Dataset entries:

^^^^^^^^^^^^^^^^

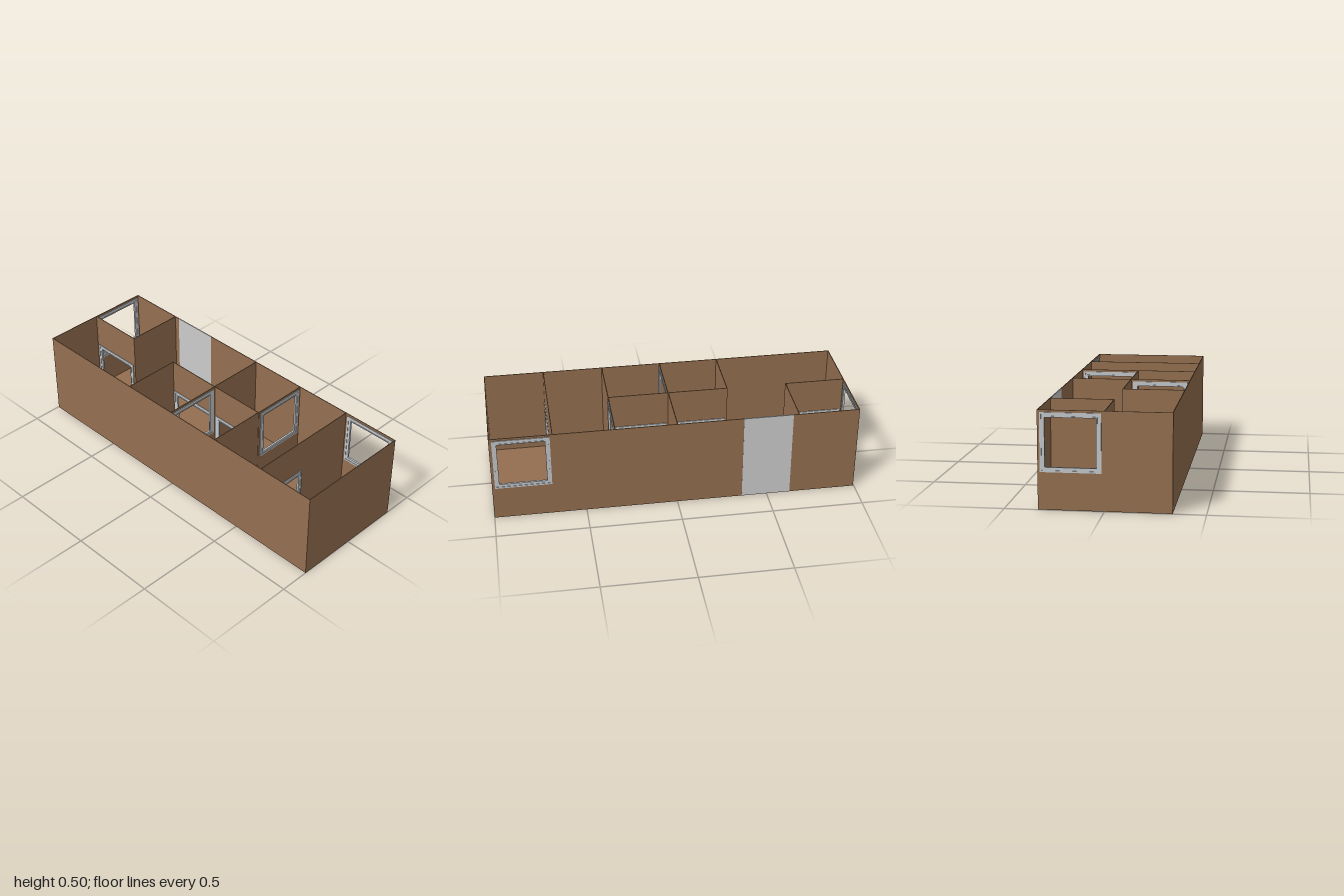
import * as THREE from 'three';

const H = 0.5, T = 0.004; // wall height and thickness

const wallMat = new THREE.MeshStandardMaterial({ color: 0x946f50 });
wallMat.name = 'brown wall';
const doorMat = new THREE.MeshStandardMaterial({ color: 0xcccccc });
doorMat.name = 'light grey door';
const frameMat = new THREE.MeshStandardMaterial({ color: 0xc4c8cc });
frameMat.name = 'pale grey frame';

// counter-clockwise rectangle used for outlines and holes
function rect(Type, x0, y0, x1, y1) {
  const p = new Type();
  p.moveTo(x0, y0);
  p.lineTo(x1, y0);
  p.lineTo(x1, y1);
  p.lineTo(x0, y1);
  p.closePath();
  return p;
}

// extruded plate, centred on its own depth
function plate(name, shape, depth, mat) {
  const geo = new THREE.ExtrudeGeometry(shape, { depth, bevelEnabled: false });
  geo.translate(0, 0, -depth / 2);
  const mesh = new THREE.Mesh(geo, mat);
  mesh.name = name;
  return mesh;
}

// rectangular ring inset by a..b from an opening's outer edge
function ring(name, o, a, b, depth) {
  const s = rect(THREE.Shape, o.u0 + a, o.y0 + a, o.u1 - a, o.y1 - a);
  s.holes.push(rect(THREE.Path, o.u0 + b, o.y0 + b, o.u1 - b, o.y1 - b));
  return plate(name, s, depth, frameMat);
}

const windowAt = (u0) => ({ u0, u1: u0 + 0.305, y0: 0.19, y1: 0.488, kind: 'window' });
const doorAt = (u0) => ({ u0, u1: u0 + 0.305, y0: 0.004, y1: 0.305, kind: 'doorway' });

// wall from a to b along x (at z = at) or along z (at x = at), with framed openings
function wall(name, axis, at, a, b, openings = []) {
  const g = new THREE.Group();
  g.name = name;
  const s = rect(THREE.Shape, a, 0, b, H);
  for (const o of openings) {
    s.holes.push(rect(THREE.Path, o.u0 + 0.012, o.y0 + 0.012, o.u1 - 0.012, o.y1 - 0.012));
    // raised outer trim, recessed middle, raised inner lip
    g.add(ring(o.kind + 'OuterTrim', o, 0, 0.009, 0.012));
    g.add(ring(o.kind + 'Frame', o, 0.009, 0.019, 0.007));
    g.add(ring(o.kind + 'InnerLip', o, 0.019, 0.025, 0.011));
  }
  g.add(plate('wallPanel', s, T, wallMat));
  if (axis === 'z') {
    g.rotation.y = -Math.PI / 2;
    g.position.x = at;
  } else g.position.z = at;
  return g;
}

export function createModel() {
  const model = new THREE.Group();
  model.name = 'openRoofHouse';
  const L = -0.994, R = 0.998, B = -0.329, F = 0.333;

  // floor slab
  const floor = new THREE.Mesh(new THREE.BoxGeometry(R - L, T, F - B), wallMat);
  floor.position.set((L + R) / 2, T / 2, (F + B) / 2);
  floor.name = 'floor';
  model.add(floor);

  // outer walls
  model.add(
    wall('frontWall', 'x', F, L - T / 2, R + T / 2),
    wall('backWallRightPart', 'x', B, L - T / 2, -0.63),
    wall('backWallLeftPart', 'x', B, -0.36, R + T / 2, [windowAt(0.68)]),
    wall('leftEndWall', 'z', R, B, F),
    wall('rightEndWall', 'z', L, B, F, [windowAt(-0.319)])
  );

  // entrance door in the back wall
  const door = new THREE.Mesh(new THREE.BoxGeometry(0.27, H, 0.006), doorMat);
  door.position.set(-0.495, H / 2, B);
  door.name = 'entranceDoor';
  model.add(door);

  // partitions
  model.add(
    wall('cornerRoomSide', 'z', -0.662, B, 0.002),
    wall('cornerRoomFront', 'x', 0.002, L, -0.66, [doorAt(-0.981)]),
    wall('middleRoomsBack', 'x', 0.002, -0.332, 0.335, [doorAt(-0.32), doorAt(0.015)]),
    wall('middleRoomSide', 'z', -0.33, 0.002, F),
    wall('centreWallBack', 'z', 0, B, 0.002),
    wall('centreWallFront', 'z', 0.002, 0.002, F, [windowAt(0.015)]),
    wall('innerWallFront', 'z', 0.333, 0.002, F),
    wall('innerWallBack', 'z', 0.335, B, 0.002, [windowAt(-0.317)]),
    wall('endRoomWall', 'z', 0.666, B, F, [doorAt(0.016)])
  );
  return model;
}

^^^^^^^^^^^^^^^^

Give only the lines from the one holding "g.add(ring(o.kind + 'OuterTrim', o, 0, 0.009, 0.012));" through the one holding "wall('frontWall', 'x', F, L", each restated exactly as it appears above.

    g.add(ring(o.kind + 'OuterTrim', o, 0, 0.009, 0.012));
    g.add(ring(o.kind + 'Frame', o, 0.009, 0.019, 0.007));
    g.add(ring(o.kind + 'InnerLip', o, 0.019, 0.025, 0.011));
  }
  g.add(plate('wallPanel', s, T, wallMat));
  if (axis === 'z') {
    g.rotation.y = -Math.PI / 2;
    g.position.x = at;
  } else g.position.z = at;
  return g;
}

export function createModel() {
  const model = new THREE.Group();
  model.name = 'openRoofHouse';
  const L = -0.994, R = 0.998, B = -0.329, F = 0.333;

  // floor slab
  const floor = new THREE.Mesh(new THREE.BoxGeometry(R - L, T, F - B), wallMat);
  floor.position.set((L + R) / 2, T / 2, (F + B) / 2);
  floor.name = 'floor';
  model.add(floor);

  // outer walls
  model.add(
    wall('frontWall', 'x', F, L - T / 2, R + T / 2),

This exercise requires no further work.